EXERCISE BRIEF
The data below holds a line containing "-.165, .02, .02, .02), .23, .366)" and a line containing "w * .6, n=10, mat=GREY)"; please quote exactly those two lines and every line between them, and nothing else.

RECORDS FOR PROCESSING

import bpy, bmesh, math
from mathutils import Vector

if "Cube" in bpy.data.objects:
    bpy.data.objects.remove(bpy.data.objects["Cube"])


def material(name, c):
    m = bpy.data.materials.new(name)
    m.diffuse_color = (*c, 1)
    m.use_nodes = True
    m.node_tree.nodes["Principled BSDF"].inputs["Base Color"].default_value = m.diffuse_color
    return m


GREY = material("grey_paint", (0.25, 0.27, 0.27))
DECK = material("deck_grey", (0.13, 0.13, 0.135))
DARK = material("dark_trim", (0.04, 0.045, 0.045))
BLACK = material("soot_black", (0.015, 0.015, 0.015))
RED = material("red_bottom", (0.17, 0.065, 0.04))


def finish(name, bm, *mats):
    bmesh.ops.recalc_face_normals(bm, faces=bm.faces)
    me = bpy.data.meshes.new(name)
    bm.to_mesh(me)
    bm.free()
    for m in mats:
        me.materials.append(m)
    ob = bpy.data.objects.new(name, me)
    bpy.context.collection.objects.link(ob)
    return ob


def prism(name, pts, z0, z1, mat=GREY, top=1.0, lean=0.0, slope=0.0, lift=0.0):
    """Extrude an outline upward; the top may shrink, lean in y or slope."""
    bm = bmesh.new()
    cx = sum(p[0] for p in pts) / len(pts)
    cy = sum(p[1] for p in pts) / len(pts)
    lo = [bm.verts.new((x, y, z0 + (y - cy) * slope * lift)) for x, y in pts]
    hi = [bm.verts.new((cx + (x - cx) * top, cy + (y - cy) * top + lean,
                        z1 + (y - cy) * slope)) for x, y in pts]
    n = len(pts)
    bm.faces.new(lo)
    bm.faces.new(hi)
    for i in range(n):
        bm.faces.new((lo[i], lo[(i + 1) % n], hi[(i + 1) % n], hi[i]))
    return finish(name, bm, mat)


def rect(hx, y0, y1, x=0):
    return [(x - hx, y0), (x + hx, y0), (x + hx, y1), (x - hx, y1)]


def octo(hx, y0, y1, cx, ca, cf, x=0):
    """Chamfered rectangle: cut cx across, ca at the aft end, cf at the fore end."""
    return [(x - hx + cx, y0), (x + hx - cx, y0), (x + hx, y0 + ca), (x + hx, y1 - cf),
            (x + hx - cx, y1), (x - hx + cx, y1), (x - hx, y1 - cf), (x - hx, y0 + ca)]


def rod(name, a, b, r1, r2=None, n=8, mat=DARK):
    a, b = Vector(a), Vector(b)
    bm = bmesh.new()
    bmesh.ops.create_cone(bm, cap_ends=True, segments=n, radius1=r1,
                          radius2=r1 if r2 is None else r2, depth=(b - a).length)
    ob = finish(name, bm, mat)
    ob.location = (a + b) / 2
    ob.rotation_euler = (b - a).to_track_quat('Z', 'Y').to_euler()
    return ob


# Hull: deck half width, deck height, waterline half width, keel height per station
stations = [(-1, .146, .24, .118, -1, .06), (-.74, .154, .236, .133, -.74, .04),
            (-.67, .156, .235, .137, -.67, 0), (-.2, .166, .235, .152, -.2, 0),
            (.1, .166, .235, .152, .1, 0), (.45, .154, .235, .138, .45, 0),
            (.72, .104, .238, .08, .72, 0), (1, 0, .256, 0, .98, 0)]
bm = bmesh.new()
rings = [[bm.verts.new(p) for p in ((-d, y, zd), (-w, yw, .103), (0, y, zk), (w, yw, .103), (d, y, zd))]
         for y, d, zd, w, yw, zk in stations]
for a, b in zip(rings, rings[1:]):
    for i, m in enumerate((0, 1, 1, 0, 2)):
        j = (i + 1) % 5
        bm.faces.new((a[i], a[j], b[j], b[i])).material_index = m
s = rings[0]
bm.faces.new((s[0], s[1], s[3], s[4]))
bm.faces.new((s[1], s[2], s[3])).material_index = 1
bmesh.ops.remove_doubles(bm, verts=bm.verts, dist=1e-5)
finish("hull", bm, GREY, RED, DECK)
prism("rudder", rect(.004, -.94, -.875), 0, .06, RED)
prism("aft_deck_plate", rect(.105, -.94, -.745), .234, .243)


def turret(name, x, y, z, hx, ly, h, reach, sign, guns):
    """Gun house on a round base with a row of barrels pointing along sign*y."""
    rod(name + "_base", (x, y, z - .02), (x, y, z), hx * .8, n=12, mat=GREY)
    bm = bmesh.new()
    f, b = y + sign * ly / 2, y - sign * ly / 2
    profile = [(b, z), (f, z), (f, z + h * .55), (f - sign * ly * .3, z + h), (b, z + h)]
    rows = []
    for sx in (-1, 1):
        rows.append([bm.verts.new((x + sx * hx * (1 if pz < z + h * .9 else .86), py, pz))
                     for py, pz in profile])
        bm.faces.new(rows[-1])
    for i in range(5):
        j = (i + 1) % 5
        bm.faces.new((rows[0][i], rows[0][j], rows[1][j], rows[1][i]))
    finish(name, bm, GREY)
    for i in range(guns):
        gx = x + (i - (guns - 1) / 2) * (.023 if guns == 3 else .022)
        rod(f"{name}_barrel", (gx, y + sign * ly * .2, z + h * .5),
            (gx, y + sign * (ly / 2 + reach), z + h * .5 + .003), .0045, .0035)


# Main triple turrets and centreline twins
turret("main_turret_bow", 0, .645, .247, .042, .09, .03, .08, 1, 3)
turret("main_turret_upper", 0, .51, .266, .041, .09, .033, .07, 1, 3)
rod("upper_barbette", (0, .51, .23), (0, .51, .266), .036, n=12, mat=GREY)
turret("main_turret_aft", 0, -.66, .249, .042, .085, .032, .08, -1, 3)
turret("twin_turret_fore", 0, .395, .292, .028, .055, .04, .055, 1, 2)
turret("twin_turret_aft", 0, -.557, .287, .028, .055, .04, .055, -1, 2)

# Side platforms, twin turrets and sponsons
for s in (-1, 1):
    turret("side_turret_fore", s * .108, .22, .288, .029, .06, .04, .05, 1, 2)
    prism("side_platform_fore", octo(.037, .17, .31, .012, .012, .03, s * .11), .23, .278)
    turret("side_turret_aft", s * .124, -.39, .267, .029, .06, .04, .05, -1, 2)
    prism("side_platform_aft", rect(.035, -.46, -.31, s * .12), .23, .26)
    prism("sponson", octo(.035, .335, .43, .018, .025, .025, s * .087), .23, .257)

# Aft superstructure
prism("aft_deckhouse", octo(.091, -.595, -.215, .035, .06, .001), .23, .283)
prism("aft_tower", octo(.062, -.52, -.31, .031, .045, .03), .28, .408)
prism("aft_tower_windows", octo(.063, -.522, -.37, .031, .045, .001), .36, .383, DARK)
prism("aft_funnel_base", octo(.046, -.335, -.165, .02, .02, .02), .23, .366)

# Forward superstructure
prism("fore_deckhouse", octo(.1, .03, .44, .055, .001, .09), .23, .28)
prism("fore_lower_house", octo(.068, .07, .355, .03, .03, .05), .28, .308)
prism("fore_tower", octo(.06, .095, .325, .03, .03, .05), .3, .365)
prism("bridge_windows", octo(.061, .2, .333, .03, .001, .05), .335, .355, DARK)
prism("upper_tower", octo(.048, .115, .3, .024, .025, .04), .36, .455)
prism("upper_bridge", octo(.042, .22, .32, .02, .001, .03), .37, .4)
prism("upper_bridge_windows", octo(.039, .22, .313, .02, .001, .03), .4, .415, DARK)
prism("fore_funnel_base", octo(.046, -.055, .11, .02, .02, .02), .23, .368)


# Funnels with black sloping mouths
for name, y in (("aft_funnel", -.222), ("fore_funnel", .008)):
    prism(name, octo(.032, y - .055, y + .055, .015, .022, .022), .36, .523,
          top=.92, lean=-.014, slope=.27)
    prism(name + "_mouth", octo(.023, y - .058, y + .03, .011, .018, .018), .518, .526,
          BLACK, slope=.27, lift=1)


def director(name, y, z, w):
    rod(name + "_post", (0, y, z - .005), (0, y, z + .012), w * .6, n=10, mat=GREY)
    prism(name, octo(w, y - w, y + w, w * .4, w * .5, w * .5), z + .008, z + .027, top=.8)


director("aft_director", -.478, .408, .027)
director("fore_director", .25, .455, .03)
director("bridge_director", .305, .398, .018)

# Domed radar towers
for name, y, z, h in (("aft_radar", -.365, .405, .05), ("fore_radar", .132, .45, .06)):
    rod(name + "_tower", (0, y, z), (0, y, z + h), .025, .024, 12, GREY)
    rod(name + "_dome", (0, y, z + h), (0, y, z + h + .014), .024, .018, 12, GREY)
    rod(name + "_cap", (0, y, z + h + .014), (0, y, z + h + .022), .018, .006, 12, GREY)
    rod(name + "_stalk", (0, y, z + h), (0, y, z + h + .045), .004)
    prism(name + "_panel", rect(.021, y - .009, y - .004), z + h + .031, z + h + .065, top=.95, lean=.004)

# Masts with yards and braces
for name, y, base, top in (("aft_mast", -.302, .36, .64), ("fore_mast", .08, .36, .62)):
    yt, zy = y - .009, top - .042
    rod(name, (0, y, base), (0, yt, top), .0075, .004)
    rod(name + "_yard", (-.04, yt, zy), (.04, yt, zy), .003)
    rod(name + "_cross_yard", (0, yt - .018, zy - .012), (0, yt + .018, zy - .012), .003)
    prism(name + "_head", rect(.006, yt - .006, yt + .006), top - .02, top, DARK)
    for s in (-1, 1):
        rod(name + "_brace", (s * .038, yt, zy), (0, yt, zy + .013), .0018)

TASK RESPONSE
prism("aft_funnel_base", octo(.046, -.335, -.165, .02, .02, .02), .23, .366)

# Forward superstructure
prism("fore_deckhouse", octo(.1, .03, .44, .055, .001, .09), .23, .28)
prism("fore_lower_house", octo(.068, .07, .355, .03, .03, .05), .28, .308)
prism("fore_tower", octo(.06, .095, .325, .03, .03, .05), .3, .365)
prism("bridge_windows", octo(.061, .2, .333, .03, .001, .05), .335, .355, DARK)
prism("upper_tower", octo(.048, .115, .3, .024, .025, .04), .36, .455)
prism("upper_bridge", octo(.042, .22, .32, .02, .001, .03), .37, .4)
prism("upper_bridge_windows", octo(.039, .22, .313, .02, .001, .03), .4, .415, DARK)
prism("fore_funnel_base", octo(.046, -.055, .11, .02, .02, .02), .23, .368)


# Funnels with black sloping mouths
for name, y in (("aft_funnel", -.222), ("fore_funnel", .008)):
    prism(name, octo(.032, y - .055, y + .055, .015, .022, .022), .36, .523,
          top=.92, lean=-.014, slope=.27)
    prism(name + "_mouth", octo(.023, y - .058, y + .03, .011, .018, .018), .518, .526,
          BLACK, slope=.27, lift=1)


def director(name, y, z, w):
    rod(name + "_post", (0, y, z - .005), (0, y, z + .012), w * .6, n=10, mat=GREY)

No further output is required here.